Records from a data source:
..............................
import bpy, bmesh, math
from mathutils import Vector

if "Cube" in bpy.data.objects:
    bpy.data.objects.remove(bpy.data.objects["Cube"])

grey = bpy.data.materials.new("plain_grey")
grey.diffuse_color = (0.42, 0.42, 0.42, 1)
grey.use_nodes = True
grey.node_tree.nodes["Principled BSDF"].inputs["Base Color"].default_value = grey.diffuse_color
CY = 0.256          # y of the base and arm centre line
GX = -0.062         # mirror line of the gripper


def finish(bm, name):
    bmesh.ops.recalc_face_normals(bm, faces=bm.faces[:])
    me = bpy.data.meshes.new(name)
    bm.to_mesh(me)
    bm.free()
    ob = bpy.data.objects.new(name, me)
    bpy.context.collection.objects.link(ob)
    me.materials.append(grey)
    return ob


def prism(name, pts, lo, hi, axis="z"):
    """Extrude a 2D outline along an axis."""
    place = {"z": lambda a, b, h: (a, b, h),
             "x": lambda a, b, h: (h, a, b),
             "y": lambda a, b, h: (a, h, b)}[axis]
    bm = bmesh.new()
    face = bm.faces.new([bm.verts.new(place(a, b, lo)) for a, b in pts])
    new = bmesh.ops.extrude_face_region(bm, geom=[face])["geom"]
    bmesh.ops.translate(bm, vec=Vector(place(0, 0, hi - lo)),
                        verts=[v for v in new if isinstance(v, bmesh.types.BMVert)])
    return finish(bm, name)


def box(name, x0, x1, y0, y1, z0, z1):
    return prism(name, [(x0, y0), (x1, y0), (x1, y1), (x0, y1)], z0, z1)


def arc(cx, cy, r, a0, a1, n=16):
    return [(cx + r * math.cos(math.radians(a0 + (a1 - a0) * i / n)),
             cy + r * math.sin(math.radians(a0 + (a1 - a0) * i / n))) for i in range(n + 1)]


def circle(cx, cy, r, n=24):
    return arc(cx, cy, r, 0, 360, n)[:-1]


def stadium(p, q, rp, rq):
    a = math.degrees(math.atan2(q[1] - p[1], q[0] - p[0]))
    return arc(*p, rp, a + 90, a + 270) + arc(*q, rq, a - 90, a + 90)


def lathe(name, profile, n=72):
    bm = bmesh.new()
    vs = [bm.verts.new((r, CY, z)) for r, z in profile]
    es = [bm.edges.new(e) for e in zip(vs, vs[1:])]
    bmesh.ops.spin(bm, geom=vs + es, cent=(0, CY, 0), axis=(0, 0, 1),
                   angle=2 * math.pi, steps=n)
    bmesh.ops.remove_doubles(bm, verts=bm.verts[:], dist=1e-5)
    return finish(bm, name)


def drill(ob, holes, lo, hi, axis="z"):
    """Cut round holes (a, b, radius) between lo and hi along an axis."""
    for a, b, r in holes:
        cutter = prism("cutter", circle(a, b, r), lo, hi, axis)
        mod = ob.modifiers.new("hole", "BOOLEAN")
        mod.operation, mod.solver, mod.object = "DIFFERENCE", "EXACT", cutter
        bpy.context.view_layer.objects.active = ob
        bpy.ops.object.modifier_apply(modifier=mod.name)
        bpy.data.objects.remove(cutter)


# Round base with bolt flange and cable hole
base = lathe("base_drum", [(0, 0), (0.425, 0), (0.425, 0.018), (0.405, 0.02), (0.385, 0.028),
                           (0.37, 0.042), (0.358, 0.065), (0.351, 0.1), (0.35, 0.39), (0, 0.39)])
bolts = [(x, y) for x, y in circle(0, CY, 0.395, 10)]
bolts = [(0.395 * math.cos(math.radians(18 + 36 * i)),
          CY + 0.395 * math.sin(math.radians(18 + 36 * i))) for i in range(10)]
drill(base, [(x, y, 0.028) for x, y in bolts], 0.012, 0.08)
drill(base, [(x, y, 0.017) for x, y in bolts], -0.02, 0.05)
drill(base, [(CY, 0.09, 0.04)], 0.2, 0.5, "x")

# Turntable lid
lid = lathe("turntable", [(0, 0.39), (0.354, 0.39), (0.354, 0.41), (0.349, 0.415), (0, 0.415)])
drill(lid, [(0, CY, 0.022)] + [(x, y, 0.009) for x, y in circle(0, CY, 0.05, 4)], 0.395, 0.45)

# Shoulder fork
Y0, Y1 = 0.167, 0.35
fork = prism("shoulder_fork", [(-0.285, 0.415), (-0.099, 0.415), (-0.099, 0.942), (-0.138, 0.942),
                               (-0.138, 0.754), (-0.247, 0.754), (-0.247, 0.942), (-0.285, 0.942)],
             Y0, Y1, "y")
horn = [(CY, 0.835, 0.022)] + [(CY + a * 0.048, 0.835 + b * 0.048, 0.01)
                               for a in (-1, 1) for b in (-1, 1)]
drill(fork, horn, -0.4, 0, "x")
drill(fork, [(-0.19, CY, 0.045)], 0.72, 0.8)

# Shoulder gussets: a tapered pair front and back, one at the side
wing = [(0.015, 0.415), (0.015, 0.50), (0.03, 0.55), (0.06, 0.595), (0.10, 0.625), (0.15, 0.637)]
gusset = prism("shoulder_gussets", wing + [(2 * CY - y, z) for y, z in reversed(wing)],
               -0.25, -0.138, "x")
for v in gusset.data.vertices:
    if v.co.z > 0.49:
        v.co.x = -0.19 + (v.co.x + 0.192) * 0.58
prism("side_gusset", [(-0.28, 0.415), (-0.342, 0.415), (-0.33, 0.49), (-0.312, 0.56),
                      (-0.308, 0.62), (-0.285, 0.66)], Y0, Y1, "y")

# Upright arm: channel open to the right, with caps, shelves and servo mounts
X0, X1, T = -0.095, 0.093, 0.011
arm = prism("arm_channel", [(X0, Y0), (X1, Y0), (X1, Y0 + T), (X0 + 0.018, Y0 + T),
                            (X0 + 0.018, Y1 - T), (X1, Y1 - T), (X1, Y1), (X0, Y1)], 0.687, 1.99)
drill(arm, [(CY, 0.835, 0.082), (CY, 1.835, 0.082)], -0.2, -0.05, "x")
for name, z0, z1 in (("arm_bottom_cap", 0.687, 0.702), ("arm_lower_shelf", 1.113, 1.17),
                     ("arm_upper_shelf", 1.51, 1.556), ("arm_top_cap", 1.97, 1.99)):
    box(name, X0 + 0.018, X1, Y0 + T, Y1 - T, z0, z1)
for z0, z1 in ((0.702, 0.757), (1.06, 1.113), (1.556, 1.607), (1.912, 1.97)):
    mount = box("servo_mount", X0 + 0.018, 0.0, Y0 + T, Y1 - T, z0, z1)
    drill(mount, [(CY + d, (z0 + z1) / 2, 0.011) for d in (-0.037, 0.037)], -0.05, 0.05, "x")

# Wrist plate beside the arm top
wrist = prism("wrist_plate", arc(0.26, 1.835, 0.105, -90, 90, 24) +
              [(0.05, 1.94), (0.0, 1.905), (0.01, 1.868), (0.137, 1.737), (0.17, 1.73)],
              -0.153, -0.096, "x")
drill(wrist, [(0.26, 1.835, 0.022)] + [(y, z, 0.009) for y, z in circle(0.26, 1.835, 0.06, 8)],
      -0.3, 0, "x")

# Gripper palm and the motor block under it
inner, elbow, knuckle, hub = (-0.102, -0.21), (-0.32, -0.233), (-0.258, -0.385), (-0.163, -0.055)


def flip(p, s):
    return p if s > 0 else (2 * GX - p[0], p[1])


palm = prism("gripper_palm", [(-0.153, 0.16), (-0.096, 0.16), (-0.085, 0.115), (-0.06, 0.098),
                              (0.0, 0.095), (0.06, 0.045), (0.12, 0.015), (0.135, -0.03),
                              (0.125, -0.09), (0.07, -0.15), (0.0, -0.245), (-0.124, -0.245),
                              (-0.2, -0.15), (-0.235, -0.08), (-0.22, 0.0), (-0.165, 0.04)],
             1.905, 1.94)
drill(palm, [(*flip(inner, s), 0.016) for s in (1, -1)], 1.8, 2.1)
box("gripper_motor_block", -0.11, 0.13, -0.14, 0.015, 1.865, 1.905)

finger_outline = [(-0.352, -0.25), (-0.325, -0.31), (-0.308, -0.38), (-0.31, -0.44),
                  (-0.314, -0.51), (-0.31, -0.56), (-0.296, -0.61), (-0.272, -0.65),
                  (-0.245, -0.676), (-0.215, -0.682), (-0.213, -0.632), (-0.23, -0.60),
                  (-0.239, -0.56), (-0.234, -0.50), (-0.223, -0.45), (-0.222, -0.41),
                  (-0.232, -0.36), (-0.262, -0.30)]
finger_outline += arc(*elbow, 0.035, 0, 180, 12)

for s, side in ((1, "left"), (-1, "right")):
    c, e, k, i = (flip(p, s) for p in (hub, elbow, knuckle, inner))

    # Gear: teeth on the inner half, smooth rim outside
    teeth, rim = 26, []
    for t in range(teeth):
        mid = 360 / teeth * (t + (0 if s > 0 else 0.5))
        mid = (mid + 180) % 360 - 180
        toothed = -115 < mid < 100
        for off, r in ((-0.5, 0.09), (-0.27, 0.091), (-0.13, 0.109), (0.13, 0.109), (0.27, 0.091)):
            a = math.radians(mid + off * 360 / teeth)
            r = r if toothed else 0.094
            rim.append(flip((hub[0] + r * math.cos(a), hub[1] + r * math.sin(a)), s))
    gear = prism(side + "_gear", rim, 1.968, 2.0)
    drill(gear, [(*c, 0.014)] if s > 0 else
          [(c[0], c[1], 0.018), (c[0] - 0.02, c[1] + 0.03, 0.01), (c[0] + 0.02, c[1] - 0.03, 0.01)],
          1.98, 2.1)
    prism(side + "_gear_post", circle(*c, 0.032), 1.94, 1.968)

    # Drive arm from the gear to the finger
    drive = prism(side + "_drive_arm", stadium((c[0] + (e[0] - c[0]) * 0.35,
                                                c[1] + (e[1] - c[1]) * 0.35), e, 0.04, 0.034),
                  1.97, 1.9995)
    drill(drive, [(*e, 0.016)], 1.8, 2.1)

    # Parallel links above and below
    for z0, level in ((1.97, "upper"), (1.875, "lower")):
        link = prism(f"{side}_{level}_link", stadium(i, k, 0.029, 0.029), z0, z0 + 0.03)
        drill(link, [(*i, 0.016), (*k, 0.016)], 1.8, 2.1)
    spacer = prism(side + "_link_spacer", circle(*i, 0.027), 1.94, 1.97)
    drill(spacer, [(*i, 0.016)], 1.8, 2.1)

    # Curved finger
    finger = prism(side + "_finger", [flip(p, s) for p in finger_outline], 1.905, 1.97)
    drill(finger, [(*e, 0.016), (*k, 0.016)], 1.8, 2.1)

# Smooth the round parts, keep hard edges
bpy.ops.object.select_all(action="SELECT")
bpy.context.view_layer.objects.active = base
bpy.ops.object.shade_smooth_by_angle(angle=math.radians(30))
..............................
▶ Action item:
The lines above that hold the word "grey" should be found and copied out.

▶ Task output:
grey = bpy.data.materials.new("plain_grey")
grey.diffuse_color = (0.42, 0.42, 0.42, 1)
grey.use_nodes = True
grey.node_tree.nodes["Principled BSDF"].inputs["Base Color"].default_value = grey.diffuse_color
    me.materials.append(grey)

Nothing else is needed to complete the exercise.